Another thing that you can do to integrate more colors or fewer colors even into your selection. You can change this Fuzziness value right here. Now as with the Tolerance value that's associated with the Magic Wand tool up there in the Options bar where the Magic Wand is selected, that Tolerance value is measured in luminance levels and so is Fuzziness. So in this case, I have got a default value of 40 luminance levels going right now and that means that Photoshop is going to select 40 levels lighter and 40 levels darker than each of my base colors. However, instead of absolutely selecting the pixels that are associated with those luminance levels, it's going to slowly drop off my selection over the course of these 40 luminance levels.
So, by time we get 40 luminance levels away in either direction, either brighter or darker, the selection goes away. There is no selection anymore but it gradually declines over the course of those luminance levels, meaning that you get a very accurate organic selection going. So it's nothing like what you get with the Magic Wand tool; it's something much better. And you can modify this setting on the fly. So it's a dynamic adjustment, check that out and you can see the effects of your adjustment right here inside of the preview. So I'm going to go ahead and increase my Fuzziness value let's say up to about 90 for this image right here, and I have selected now most of my background and if you want to check it out in more detail and by the way, you can click or Shift-click directly inside the preview if you want to.

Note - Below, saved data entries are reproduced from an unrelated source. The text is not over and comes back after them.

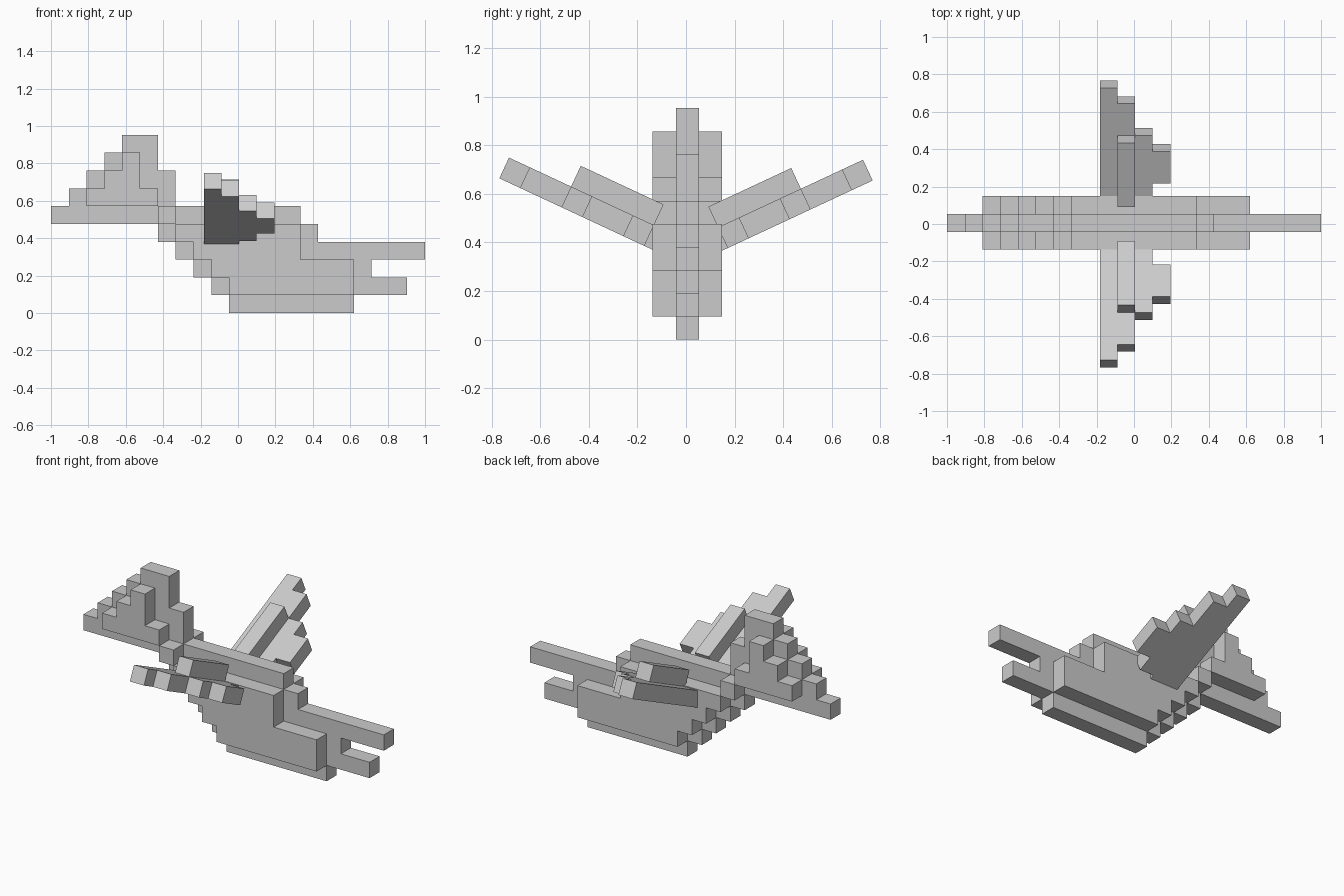
import bpy, bmesh
from math import sin, cos, radians
from mathutils import Vector

if "Cube" in bpy.data.objects:
    bpy.data.objects.remove(bpy.data.objects["Cube"])

U = 2 / 21          # body cell size
W = 0.094           # wing cell size
MID = 0.006         # y of the centre layer
TILT = radians(25)


def steps(start, runs):
    """Stepped outline: alternating runs along the first and second axis."""
    p = list(start)
    pts = [tuple(p)]
    for i, r in enumerate(runs):
        p[i % 2] += r
        pts.append(tuple(p))
    return pts


def slab(name, pts, depth):
    """Extrude a planar outline by a depth vector."""
    bm = bmesh.new()
    face = bm.faces.new([bm.verts.new(p) for p in pts])
    ext = bmesh.ops.extrude_face_region(bm, geom=[face])
    verts = [v for v in ext["geom"] if isinstance(v, bmesh.types.BMVert)]
    bmesh.ops.translate(bm, verts=verts, vec=depth)
    bmesh.ops.recalc_face_normals(bm, faces=bm.faces)
    mesh = bpy.data.meshes.new(name)
    bm.to_mesh(mesh)
    bm.free()
    ob = bpy.data.objects.new(name, mesh)
    bpy.context.collection.objects.link(ob)


def body_layer(name, layer, start, runs):
    y = MID + (layer - 0.5) * U
    pts = [(-1 + a * U, y, b * U) for a, b in steps(start, runs)]
    slab(name, pts, Vector((0, U, 0)))


def wing_layer(name, side, level, start, runs):
    # cells are counted inward from the wing tip's lower corner
    tip = Vector((-0.182, side * 0.768, 0.655 if side > 0 else 0.664))
    inward = Vector((0, -side * cos(TILT), -sin(TILT))) * W
    up = Vector((0, -side * sin(TILT), cos(TILT))) * W
    pts = [tip + Vector((a * W, 0, 0)) + inward * b + up * level
           for a, b in steps(start, runs)]
    slab(name, pts, up)


# centre layer: beak, crest, back ridge, belly and tail feathers
body_layer("centre_body", 0, (0, 6),
           [1, 1, 1, 1, 1, 1, 1, 1, 2, -2, 1, -2, 7, -1, 1, -1, 6, -1, -3, -1,
            2, -1, -3, -1, -7, 1, -1, 1, -1, 1, -1, 1, -1, 1, -6])

for side, label in ((-1, "front"), (1, "back")):
    # outer layers of head, neck and body
    body_layer(label + "_head_side", side, (2, 7), [1, 1, 1, 1, 1, -2, 1, -1, -4])
    body_layer(label + "_neck_side", side, (6, 6), [1, -1, -1])
    body_layer(label + "_body_side", side, (7, 5),
               [7, -2, 3, -2, -7, 1, -1, 1, -1, 1, -1])
    # tilted wing with stepped feathers and a raised strip on top
    wing_layer(label + "_wing", side, 0, (0, 0),
               [1, 1, 1, 2, 1, 1, 1, 2, -1, 1, -1, 1, -2])
    wing_layer(label + "_wing_ridge", side, 1, (1, 3), [1, 4, -1])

So that's an option as well. So you don't have to do it inside the image window; you can do inside the preview. Also notice you can see the image, if you want to, inside the preview or the selection by which it means the mask view of that selection. You can also control what you are seeing out here in the larger image window by changing the Selection Preview setting. So I might go ahead and set this to Grayscale, so I can see a mask version of my selection so far outside here in the image window and then inside of the dialog box, I might choose to see the image instead.
So a lot of flexibility here, a lot of options available to you. Everything is dynamic; it's just a thing of beauty. Notice that you'll see it reflected right there in the image window as I change that Fuzziness value on the fly. All right, but we are not done. I'm going to show you one more thing that's been added in Photoshop CS4. That's this guy right here, Localized Color Clusters. Stick with me.
Recommended prerequisites: Photoshop CS4 One-on-One: Fundamentals and Photoshop CS4 One-on-One: Advanced, both part of the lynda.com Online Training Library®.
Download Deke's customized keyboard layouts and color settings for Photoshop from the Exercise Files tab.
- Defining the essentials of masking
- Resizing images with content-aware scaling
- Adjusting perspective with Vanishing Point
- Applying Smart Filters to create complex effects
- Using the Auto-Align tool to build composite images